== Available data ==

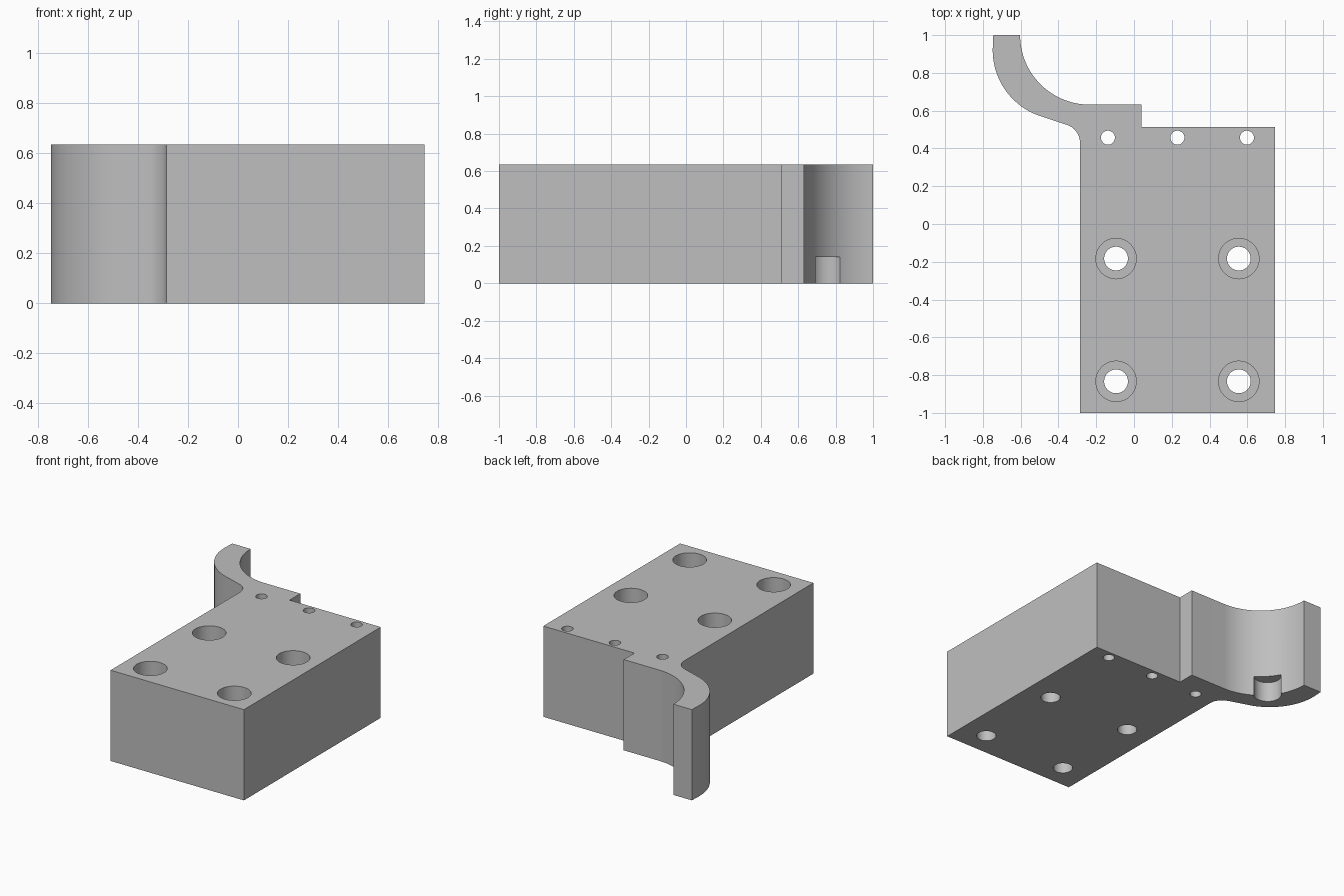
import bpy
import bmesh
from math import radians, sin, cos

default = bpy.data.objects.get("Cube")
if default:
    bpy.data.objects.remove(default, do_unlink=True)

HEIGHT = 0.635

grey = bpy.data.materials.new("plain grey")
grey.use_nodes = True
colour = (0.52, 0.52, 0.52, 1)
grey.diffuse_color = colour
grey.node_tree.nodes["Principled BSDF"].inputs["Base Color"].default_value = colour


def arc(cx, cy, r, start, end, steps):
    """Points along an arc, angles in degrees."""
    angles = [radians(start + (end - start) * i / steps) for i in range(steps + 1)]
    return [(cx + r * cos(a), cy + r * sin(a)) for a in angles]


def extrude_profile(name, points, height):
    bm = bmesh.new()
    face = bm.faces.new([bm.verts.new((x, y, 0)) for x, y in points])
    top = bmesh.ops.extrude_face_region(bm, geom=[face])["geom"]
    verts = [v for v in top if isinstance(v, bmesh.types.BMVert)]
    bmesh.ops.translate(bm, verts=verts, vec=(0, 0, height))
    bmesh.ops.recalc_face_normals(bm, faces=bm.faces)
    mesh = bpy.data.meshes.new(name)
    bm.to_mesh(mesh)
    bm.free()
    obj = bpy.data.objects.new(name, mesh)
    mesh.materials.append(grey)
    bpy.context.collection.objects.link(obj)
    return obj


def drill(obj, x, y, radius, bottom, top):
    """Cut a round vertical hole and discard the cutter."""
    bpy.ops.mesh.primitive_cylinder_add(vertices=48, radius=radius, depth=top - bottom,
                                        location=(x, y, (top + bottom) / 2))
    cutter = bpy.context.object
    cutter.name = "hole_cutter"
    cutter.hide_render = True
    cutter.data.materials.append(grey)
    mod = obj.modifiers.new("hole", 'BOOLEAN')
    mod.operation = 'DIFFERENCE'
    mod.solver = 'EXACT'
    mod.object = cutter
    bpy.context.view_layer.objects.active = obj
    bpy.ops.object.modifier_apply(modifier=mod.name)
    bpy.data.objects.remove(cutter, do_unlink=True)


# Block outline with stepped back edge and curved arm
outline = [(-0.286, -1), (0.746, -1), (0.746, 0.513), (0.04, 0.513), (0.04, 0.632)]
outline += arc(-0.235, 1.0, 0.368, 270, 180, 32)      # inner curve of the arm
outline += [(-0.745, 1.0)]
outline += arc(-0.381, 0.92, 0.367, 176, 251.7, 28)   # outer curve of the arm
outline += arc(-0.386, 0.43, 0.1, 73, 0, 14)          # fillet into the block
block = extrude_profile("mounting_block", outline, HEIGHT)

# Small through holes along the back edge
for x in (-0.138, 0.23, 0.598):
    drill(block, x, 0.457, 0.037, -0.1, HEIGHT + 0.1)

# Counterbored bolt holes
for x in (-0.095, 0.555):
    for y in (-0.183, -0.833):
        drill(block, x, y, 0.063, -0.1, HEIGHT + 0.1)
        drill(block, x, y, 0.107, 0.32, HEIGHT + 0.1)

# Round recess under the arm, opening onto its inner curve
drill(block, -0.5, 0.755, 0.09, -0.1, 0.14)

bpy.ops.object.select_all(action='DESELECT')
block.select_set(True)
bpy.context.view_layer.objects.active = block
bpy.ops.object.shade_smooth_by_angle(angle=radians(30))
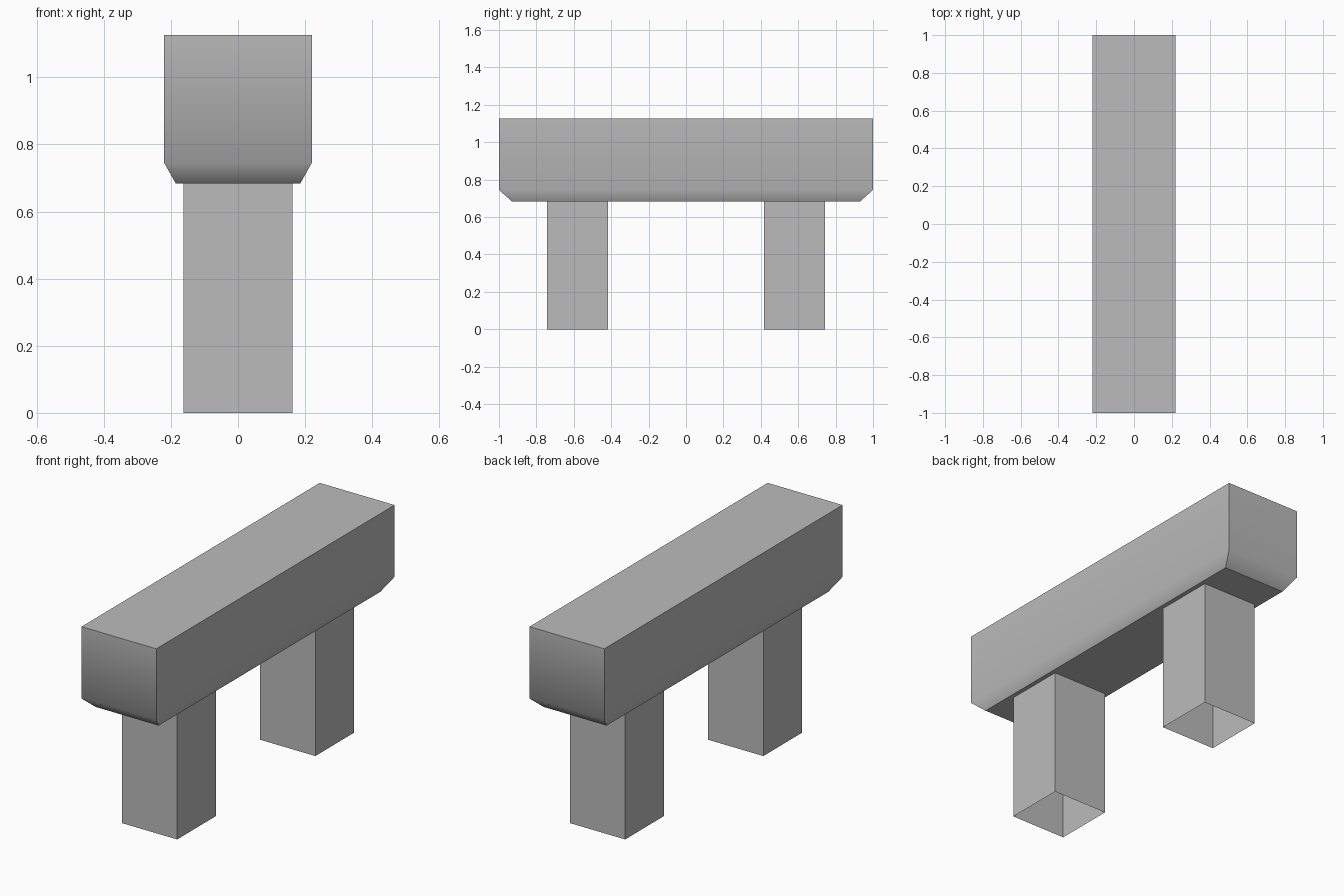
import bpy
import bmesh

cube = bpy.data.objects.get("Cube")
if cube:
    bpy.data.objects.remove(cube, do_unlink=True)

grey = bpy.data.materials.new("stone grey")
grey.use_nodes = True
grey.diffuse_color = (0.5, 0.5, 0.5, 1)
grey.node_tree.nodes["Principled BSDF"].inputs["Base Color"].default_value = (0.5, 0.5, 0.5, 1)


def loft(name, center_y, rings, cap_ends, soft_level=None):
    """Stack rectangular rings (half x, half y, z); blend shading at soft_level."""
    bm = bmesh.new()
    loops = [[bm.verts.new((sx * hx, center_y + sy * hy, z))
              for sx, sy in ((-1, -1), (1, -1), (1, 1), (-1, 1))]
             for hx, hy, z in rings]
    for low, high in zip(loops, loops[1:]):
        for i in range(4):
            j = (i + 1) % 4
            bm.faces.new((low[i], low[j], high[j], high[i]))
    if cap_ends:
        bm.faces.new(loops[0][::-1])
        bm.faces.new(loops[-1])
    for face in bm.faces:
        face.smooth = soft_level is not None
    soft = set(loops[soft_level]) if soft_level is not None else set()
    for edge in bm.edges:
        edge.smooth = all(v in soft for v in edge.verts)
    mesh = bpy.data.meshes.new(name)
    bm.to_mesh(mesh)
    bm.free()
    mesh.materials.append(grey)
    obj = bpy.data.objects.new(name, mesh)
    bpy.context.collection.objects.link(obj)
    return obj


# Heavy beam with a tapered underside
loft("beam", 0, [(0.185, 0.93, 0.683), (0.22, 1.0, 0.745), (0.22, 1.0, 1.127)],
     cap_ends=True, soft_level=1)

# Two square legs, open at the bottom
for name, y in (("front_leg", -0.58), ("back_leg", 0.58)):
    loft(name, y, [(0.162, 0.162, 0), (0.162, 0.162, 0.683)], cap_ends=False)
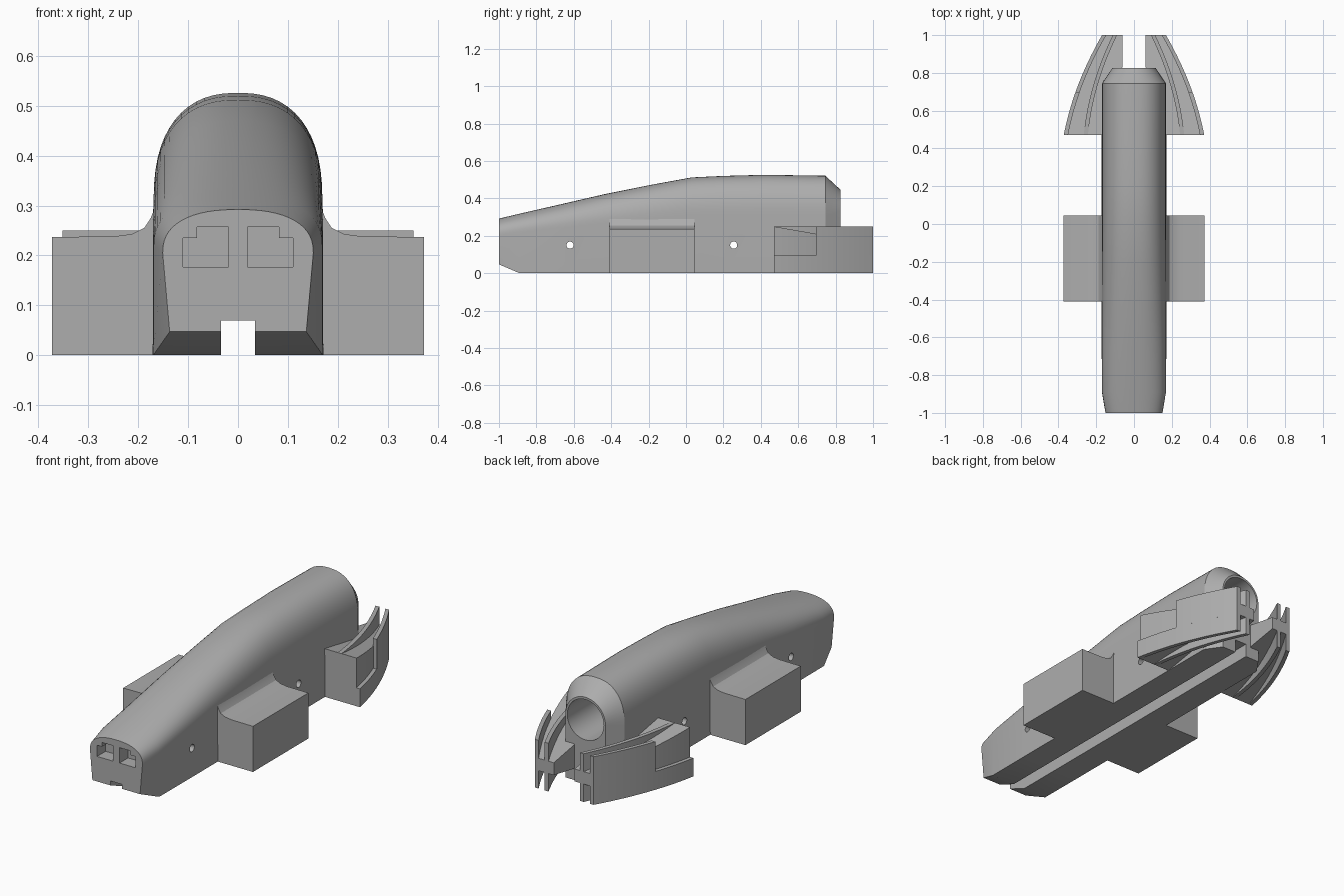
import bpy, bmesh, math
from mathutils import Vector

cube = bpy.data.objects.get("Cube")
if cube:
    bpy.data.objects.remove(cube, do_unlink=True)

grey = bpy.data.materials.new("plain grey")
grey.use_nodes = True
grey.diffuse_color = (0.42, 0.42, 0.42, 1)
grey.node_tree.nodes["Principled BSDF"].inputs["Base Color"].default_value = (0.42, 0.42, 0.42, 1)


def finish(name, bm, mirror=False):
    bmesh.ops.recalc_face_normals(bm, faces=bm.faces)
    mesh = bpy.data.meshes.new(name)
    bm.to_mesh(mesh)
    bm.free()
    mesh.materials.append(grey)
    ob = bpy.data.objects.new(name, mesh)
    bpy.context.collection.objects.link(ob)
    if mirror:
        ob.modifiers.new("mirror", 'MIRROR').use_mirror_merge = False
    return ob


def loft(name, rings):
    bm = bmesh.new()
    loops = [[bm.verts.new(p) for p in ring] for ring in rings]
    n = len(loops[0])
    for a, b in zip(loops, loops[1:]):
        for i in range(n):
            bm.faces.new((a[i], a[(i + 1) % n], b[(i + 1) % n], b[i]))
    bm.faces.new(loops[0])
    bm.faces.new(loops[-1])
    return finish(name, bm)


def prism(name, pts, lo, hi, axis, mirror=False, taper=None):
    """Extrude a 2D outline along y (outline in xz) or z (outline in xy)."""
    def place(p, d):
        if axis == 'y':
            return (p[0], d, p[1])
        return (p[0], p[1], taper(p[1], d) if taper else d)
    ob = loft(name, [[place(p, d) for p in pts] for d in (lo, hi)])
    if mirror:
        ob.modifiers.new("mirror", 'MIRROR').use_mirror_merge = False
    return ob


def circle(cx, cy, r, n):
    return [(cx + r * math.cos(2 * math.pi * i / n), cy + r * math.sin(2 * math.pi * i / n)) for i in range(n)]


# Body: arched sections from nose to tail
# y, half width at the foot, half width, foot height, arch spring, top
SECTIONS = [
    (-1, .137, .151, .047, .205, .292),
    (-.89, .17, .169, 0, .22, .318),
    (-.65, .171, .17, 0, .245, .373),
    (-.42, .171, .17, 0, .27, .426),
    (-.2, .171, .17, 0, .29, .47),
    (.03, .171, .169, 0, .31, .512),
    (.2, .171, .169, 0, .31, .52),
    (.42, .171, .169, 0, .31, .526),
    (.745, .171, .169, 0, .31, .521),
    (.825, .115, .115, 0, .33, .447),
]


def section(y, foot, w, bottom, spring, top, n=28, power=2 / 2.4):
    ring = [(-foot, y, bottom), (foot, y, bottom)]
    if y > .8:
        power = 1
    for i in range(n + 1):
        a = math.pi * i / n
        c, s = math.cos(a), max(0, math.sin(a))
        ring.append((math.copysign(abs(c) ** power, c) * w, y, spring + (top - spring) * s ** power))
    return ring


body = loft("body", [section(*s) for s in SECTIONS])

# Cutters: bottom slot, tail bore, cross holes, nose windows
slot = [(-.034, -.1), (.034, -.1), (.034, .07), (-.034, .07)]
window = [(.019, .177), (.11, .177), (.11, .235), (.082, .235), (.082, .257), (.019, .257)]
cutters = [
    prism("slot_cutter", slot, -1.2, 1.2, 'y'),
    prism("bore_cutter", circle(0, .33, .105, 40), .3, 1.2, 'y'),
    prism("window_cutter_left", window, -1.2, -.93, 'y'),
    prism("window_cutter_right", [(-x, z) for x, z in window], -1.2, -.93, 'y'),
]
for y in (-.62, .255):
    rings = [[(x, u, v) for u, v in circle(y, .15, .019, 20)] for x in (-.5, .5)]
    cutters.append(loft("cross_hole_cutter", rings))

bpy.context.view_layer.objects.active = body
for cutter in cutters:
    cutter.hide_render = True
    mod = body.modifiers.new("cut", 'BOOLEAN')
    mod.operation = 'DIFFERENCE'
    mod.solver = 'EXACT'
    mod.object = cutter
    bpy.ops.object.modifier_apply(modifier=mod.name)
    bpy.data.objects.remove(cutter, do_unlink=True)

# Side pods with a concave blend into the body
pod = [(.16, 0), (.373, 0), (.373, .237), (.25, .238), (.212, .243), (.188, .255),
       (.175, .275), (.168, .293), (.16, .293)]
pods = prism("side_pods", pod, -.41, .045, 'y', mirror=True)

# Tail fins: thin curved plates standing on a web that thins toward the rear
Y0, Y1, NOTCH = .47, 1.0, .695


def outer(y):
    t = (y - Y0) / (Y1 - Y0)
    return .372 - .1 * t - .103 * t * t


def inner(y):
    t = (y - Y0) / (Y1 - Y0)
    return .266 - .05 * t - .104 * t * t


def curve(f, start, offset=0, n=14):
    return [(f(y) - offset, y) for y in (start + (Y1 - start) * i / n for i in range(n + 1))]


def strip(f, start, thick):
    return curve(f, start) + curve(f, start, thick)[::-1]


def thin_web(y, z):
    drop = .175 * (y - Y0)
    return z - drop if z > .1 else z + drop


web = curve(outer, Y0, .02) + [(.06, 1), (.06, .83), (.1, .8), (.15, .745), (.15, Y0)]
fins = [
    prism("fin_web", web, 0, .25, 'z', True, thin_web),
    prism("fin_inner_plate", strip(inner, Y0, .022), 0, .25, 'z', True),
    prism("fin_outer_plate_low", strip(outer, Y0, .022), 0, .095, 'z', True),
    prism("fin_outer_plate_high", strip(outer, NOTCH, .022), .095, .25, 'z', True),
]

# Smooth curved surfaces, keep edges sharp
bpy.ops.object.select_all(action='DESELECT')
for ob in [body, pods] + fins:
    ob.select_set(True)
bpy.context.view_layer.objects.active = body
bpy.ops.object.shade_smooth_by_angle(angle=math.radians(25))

===

> [Instructions to follow]: Return the lines above that include the string "context".

> [Exercise answer]:
    bpy.context.collection.objects.link(obj)
    cutter = bpy.context.object
    bpy.context.view_layer.objects.active = obj
bpy.context.view_layer.objects.active = block
    bpy.context.collection.objects.link(obj)
    bpy.context.collection.objects.link(ob)
bpy.context.view_layer.objects.active = body
bpy.context.view_layer.objects.active = body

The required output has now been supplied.